Below are records. Find each line in them that holds the word "prism" and copy it.

Top of DATA SUPPLIED

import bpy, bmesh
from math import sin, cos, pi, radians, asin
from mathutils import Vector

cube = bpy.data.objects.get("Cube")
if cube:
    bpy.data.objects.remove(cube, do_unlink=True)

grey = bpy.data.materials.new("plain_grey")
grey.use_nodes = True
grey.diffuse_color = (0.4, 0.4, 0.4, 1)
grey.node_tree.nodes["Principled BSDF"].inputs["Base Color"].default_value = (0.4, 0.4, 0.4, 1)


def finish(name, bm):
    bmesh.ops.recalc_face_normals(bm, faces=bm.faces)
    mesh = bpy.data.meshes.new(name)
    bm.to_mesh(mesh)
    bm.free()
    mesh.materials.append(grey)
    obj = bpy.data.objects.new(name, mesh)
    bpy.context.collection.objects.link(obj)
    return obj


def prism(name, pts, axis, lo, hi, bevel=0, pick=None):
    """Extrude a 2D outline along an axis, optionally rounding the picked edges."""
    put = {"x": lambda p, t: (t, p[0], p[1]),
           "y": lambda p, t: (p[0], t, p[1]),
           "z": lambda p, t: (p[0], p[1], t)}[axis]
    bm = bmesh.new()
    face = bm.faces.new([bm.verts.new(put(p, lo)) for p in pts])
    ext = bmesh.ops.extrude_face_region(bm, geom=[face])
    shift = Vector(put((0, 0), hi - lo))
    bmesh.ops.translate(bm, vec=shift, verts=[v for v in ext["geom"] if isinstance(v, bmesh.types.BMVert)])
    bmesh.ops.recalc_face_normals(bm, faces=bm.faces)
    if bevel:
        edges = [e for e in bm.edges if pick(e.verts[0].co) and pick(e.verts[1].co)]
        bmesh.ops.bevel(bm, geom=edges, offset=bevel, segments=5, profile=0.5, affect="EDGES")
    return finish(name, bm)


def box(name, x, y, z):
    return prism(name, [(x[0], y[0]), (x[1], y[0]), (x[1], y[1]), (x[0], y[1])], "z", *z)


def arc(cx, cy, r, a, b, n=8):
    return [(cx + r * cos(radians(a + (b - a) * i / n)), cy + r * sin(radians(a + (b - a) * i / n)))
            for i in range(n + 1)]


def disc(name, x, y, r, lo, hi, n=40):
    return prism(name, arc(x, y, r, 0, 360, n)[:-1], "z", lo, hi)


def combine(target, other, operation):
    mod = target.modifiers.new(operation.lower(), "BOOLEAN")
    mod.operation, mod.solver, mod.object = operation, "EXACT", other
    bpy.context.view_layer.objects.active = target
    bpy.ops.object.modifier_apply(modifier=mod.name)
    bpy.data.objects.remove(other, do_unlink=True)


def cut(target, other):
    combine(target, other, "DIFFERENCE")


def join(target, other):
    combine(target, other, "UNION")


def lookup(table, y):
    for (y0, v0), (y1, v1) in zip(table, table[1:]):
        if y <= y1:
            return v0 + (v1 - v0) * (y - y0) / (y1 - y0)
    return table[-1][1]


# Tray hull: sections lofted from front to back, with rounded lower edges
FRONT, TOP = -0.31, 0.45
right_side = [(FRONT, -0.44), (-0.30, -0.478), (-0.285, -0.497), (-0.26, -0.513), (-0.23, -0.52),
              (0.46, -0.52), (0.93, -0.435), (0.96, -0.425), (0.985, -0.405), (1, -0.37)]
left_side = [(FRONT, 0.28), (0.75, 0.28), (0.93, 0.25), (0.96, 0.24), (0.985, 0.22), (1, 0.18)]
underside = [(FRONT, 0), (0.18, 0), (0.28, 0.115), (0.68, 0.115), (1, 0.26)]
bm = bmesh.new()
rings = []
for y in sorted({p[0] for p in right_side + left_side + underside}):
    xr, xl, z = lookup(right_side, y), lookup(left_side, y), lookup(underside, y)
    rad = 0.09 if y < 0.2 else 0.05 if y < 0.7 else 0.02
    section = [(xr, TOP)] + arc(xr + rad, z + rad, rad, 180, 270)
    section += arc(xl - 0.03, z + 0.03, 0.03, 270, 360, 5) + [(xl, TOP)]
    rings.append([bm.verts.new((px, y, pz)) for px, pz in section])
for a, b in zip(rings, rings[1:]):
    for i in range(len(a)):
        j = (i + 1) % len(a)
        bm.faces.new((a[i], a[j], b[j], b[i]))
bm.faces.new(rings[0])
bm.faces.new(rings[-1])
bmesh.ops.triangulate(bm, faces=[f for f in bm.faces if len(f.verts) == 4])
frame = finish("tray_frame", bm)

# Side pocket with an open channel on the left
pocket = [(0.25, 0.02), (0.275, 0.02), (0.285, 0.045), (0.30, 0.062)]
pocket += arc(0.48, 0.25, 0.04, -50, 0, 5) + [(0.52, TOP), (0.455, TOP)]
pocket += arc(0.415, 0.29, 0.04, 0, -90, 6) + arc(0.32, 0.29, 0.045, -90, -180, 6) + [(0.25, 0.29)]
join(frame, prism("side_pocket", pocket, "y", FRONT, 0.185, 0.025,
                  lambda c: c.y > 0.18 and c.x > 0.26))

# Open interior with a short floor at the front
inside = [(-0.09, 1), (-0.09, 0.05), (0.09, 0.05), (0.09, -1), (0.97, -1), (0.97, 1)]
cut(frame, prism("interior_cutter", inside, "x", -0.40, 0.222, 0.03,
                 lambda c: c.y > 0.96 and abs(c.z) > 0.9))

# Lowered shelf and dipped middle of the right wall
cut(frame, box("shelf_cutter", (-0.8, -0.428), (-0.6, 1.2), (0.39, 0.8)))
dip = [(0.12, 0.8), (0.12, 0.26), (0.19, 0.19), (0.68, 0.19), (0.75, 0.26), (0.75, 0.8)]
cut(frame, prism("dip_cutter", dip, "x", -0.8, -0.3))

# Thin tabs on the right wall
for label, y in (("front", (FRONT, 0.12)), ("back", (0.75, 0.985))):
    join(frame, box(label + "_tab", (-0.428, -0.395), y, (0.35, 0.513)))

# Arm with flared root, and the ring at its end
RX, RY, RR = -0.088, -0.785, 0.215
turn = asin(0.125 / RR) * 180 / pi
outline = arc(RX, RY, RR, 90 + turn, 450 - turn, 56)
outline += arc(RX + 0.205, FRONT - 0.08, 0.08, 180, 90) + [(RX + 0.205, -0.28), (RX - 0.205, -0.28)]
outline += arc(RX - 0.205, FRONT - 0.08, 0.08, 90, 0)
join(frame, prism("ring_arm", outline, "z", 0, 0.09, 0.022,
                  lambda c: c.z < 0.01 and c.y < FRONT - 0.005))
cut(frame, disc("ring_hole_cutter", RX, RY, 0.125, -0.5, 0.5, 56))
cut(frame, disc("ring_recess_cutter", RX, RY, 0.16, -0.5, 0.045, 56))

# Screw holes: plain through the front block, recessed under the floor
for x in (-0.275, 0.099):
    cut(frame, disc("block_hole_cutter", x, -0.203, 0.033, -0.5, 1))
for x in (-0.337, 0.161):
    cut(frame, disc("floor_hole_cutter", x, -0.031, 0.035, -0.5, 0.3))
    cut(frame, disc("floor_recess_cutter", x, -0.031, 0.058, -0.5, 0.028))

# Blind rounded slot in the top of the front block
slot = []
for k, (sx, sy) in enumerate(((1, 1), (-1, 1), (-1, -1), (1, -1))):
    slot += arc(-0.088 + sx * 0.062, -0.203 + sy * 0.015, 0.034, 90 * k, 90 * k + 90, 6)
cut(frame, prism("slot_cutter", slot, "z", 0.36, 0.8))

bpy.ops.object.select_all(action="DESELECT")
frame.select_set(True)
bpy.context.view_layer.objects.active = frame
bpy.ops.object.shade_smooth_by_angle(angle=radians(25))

Bottom of DATA SUPPLIED

§ **TASK SOLUTION**:
def prism(name, pts, axis, lo, hi, bevel=0, pick=None):
    return prism(name, [(x[0], y[0]), (x[1], y[0]), (x[1], y[1]), (x[0], y[1])], "z", *z)
    return prism(name, arc(x, y, r, 0, 360, n)[:-1], "z", lo, hi)
join(frame, prism("side_pocket", pocket, "y", FRONT, 0.185, 0.025,
cut(frame, prism("interior_cutter", inside, "x", -0.40, 0.222, 0.03,
cut(frame, prism("dip_cutter", dip, "x", -0.8, -0.3))
join(frame, prism("ring_arm", outline, "z", 0, 0.09, 0.022,
cut(frame, prism("slot_cutter", slot, "z", 0.36, 0.8))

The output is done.